*ABOUT THIS EXERCISE*
Leave out the pictures and copy every record exactly.

(Stored data)
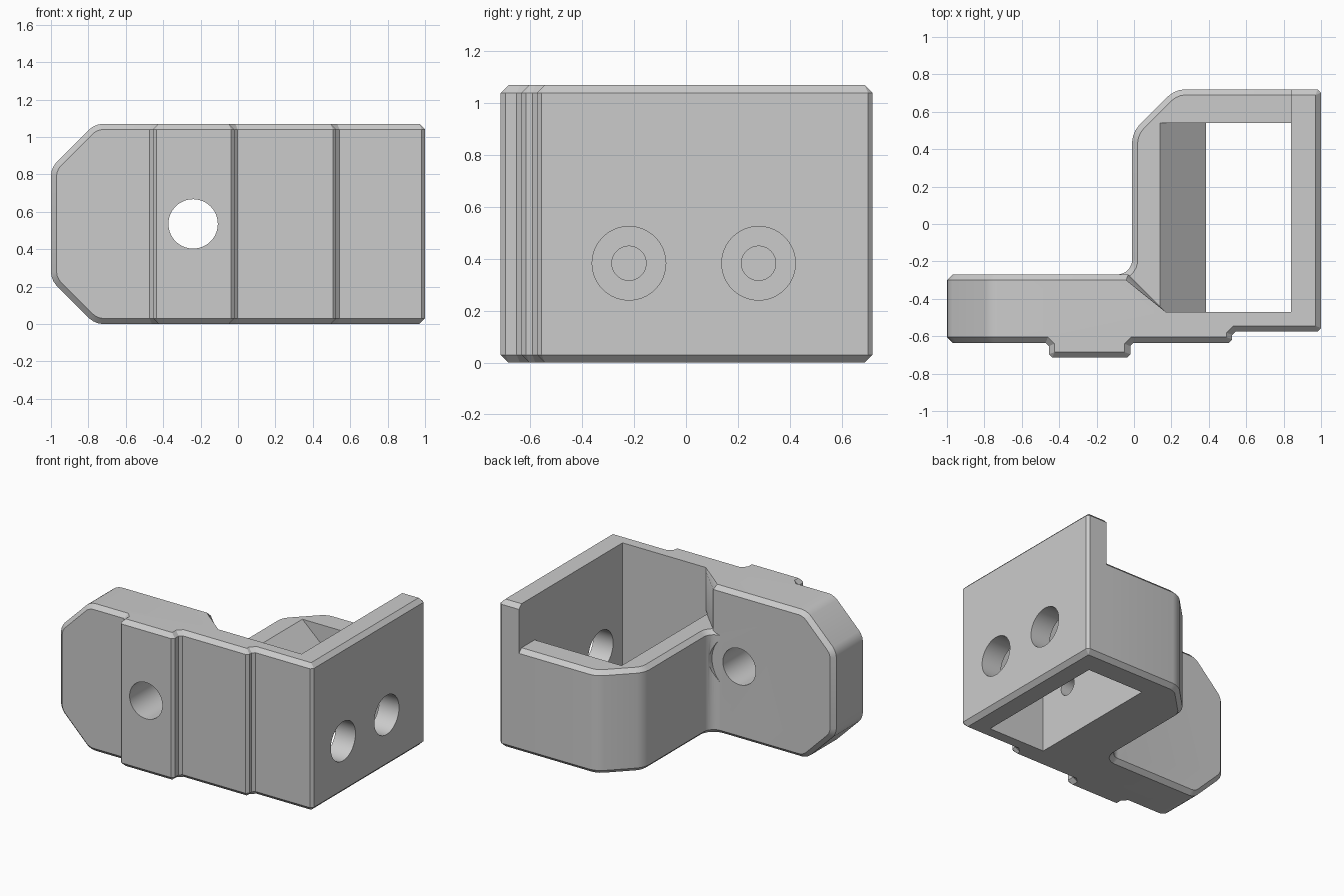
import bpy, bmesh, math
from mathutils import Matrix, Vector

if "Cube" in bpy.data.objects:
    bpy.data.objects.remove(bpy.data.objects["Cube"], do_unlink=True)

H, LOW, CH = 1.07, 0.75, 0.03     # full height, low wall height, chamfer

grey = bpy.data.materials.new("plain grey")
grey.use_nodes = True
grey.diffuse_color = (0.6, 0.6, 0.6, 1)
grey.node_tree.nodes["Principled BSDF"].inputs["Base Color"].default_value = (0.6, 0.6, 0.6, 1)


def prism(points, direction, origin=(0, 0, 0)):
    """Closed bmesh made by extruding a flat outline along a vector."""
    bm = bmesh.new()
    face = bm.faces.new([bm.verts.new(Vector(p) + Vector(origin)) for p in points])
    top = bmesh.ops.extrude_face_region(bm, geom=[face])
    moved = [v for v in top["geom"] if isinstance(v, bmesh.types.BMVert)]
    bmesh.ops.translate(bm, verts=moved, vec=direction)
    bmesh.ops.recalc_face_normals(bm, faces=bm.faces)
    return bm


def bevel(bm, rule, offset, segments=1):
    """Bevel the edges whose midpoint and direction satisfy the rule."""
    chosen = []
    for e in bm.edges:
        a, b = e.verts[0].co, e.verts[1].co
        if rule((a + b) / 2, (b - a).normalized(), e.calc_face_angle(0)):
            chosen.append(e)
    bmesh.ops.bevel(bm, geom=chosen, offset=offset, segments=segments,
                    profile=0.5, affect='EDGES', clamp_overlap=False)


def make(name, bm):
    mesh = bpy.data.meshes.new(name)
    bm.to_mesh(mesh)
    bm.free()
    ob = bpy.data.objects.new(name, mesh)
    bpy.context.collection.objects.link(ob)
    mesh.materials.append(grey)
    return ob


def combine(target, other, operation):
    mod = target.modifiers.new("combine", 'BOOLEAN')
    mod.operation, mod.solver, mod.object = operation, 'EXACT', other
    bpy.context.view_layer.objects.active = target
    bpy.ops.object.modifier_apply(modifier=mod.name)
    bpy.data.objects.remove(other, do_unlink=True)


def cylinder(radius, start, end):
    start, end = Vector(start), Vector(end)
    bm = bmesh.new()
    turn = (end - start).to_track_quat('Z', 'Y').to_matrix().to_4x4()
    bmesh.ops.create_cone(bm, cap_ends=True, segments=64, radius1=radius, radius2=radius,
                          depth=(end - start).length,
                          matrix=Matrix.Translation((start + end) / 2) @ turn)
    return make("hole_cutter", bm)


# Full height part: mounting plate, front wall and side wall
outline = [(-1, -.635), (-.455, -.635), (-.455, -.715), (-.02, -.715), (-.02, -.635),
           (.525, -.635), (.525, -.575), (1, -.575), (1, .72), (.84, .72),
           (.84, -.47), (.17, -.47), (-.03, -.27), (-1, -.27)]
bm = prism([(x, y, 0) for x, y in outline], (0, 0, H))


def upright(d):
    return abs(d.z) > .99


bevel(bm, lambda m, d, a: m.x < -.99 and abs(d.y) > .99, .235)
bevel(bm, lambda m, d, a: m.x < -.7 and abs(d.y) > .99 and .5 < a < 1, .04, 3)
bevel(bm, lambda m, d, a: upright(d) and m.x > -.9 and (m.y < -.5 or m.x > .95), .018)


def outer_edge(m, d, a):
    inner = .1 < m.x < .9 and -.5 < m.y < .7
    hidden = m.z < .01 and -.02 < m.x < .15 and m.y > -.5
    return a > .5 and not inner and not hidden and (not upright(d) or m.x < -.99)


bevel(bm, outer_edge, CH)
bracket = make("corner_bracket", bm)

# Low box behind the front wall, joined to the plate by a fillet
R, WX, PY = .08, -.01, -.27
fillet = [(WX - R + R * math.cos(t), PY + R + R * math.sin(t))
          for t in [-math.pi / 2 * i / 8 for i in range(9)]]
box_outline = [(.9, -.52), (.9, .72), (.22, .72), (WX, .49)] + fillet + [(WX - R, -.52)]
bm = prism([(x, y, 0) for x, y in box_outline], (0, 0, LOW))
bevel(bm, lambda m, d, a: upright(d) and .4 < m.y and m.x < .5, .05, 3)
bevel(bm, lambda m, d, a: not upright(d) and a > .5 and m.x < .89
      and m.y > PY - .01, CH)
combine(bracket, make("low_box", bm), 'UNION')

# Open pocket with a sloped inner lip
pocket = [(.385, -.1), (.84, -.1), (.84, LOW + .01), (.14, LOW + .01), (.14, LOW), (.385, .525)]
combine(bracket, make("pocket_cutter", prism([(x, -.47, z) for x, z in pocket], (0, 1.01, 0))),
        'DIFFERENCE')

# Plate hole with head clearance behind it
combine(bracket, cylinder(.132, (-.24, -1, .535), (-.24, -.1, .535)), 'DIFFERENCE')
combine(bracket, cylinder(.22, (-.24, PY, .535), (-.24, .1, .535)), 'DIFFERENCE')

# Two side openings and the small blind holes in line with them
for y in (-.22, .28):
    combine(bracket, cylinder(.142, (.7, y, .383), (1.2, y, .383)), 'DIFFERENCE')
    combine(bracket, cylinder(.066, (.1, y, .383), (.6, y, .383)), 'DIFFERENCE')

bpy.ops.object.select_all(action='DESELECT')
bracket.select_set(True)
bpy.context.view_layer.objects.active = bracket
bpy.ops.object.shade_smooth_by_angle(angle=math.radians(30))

*FINISHED TASK*
import bpy, bmesh, math
from mathutils import Matrix, Vector

if "Cube" in bpy.data.objects:
    bpy.data.objects.remove(bpy.data.objects["Cube"], do_unlink=True)

H, LOW, CH = 1.07, 0.75, 0.03     # full height, low wall height, chamfer

grey = bpy.data.materials.new("plain grey")
grey.use_nodes = True
grey.diffuse_color = (0.6, 0.6, 0.6, 1)
grey.node_tree.nodes["Principled BSDF"].inputs["Base Color"].default_value = (0.6, 0.6, 0.6, 1)


def prism(points, direction, origin=(0, 0, 0)):
    """Closed bmesh made by extruding a flat outline along a vector."""
    bm = bmesh.new()
    face = bm.faces.new([bm.verts.new(Vector(p) + Vector(origin)) for p in points])
    top = bmesh.ops.extrude_face_region(bm, geom=[face])
    moved = [v for v in top["geom"] if isinstance(v, bmesh.types.BMVert)]
    bmesh.ops.translate(bm, verts=moved, vec=direction)
    bmesh.ops.recalc_face_normals(bm, faces=bm.faces)
    return bm


def bevel(bm, rule, offset, segments=1):
    """Bevel the edges whose midpoint and direction satisfy the rule."""
    chosen = []
    for e in bm.edges:
        a, b = e.verts[0].co, e.verts[1].co
        if rule((a + b) / 2, (b - a).normalized(), e.calc_face_angle(0)):
            chosen.append(e)
    bmesh.ops.bevel(bm, geom=chosen, offset=offset, segments=segments,
                    profile=0.5, affect='EDGES', clamp_overlap=False)


def make(name, bm):
    mesh = bpy.data.meshes.new(name)
    bm.to_mesh(mesh)
    bm.free()
    ob = bpy.data.objects.new(name, mesh)
    bpy.context.collection.objects.link(ob)
    mesh.materials.append(grey)
    return ob


def combine(target, other, operation):
    mod = target.modifiers.new("combine", 'BOOLEAN')
    mod.operation, mod.solver, mod.object = operation, 'EXACT', other
    bpy.context.view_layer.objects.active = target
    bpy.ops.object.modifier_apply(modifier=mod.name)
    bpy.data.objects.remove(other, do_unlink=True)


def cylinder(radius, start, end):
    start, end = Vector(start), Vector(end)
    bm = bmesh.new()
    turn = (end - start).to_track_quat('Z', 'Y').to_matrix().to_4x4()
    bmesh.ops.create_cone(bm, cap_ends=True, segments=64, radius1=radius, radius2=radius,
                          depth=(end - start).length,
                          matrix=Matrix.Translation((start + end) / 2) @ turn)
    return make("hole_cutter", bm)


# Full height part: mounting plate, front wall and side wall
outline = [(-1, -.635), (-.455, -.635), (-.455, -.715), (-.02, -.715), (-.02, -.635),
           (.525, -.635), (.525, -.575), (1, -.575), (1, .72), (.84, .72),
           (.84, -.47), (.17, -.47), (-.03, -.27), (-1, -.27)]
bm = prism([(x, y, 0) for x, y in outline], (0, 0, H))


def upright(d):
    return abs(d.z) > .99


bevel(bm, lambda m, d, a: m.x < -.99 and abs(d.y) > .99, .235)
bevel(bm, lambda m, d, a: m.x < -.7 and abs(d.y) > .99 and .5 < a < 1, .04, 3)
bevel(bm, lambda m, d, a: upright(d) and m.x > -.9 and (m.y < -.5 or m.x > .95), .018)


def outer_edge(m, d, a):
    inner = .1 < m.x < .9 and -.5 < m.y < .7
    hidden = m.z < .01 and -.02 < m.x < .15 and m.y > -.5
    return a > .5 and not inner and not hidden and (not upright(d) or m.x < -.99)


bevel(bm, outer_edge, CH)
bracket = make("corner_bracket", bm)

# Low box behind the front wall, joined to the plate by a fillet
R, WX, PY = .08, -.01, -.27
fillet = [(WX - R + R * math.cos(t), PY + R + R * math.sin(t))
          for t in [-math.pi / 2 * i / 8 for i in range(9)]]
box_outline = [(.9, -.52), (.9, .72), (.22, .72), (WX, .49)] + fillet + [(WX - R, -.52)]
bm = prism([(x, y, 0) for x, y in box_outline], (0, 0, LOW))
bevel(bm, lambda m, d, a: upright(d) and .4 < m.y and m.x < .5, .05, 3)
bevel(bm, lambda m, d, a: not upright(d) and a > .5 and m.x < .89
      and m.y > PY - .01, CH)
combine(bracket, make("low_box", bm), 'UNION')

# Open pocket with a sloped inner lip
pocket = [(.385, -.1), (.84, -.1), (.84, LOW + .01), (.14, LOW + .01), (.14, LOW), (.385, .525)]
combine(bracket, make("pocket_cutter", prism([(x, -.47, z) for x, z in pocket], (0, 1.01, 0))),
        'DIFFERENCE')

# Plate hole with head clearance behind it
combine(bracket, cylinder(.132, (-.24, -1, .535), (-.24, -.1, .535)), 'DIFFERENCE')
combine(bracket, cylinder(.22, (-.24, PY, .535), (-.24, .1, .535)), 'DIFFERENCE')

# Two side openings and the small blind holes in line with them
for y in (-.22, .28):
    combine(bracket, cylinder(.142, (.7, y, .383), (1.2, y, .383)), 'DIFFERENCE')
    combine(bracket, cylinder(.066, (.1, y, .383), (.6, y, .383)), 'DIFFERENCE')

bpy.ops.object.select_all(action='DESELECT')
bracket.select_set(True)
bpy.context.view_layer.objects.active = bracket
bpy.ops.object.shade_smooth_by_angle(angle=math.radians(30))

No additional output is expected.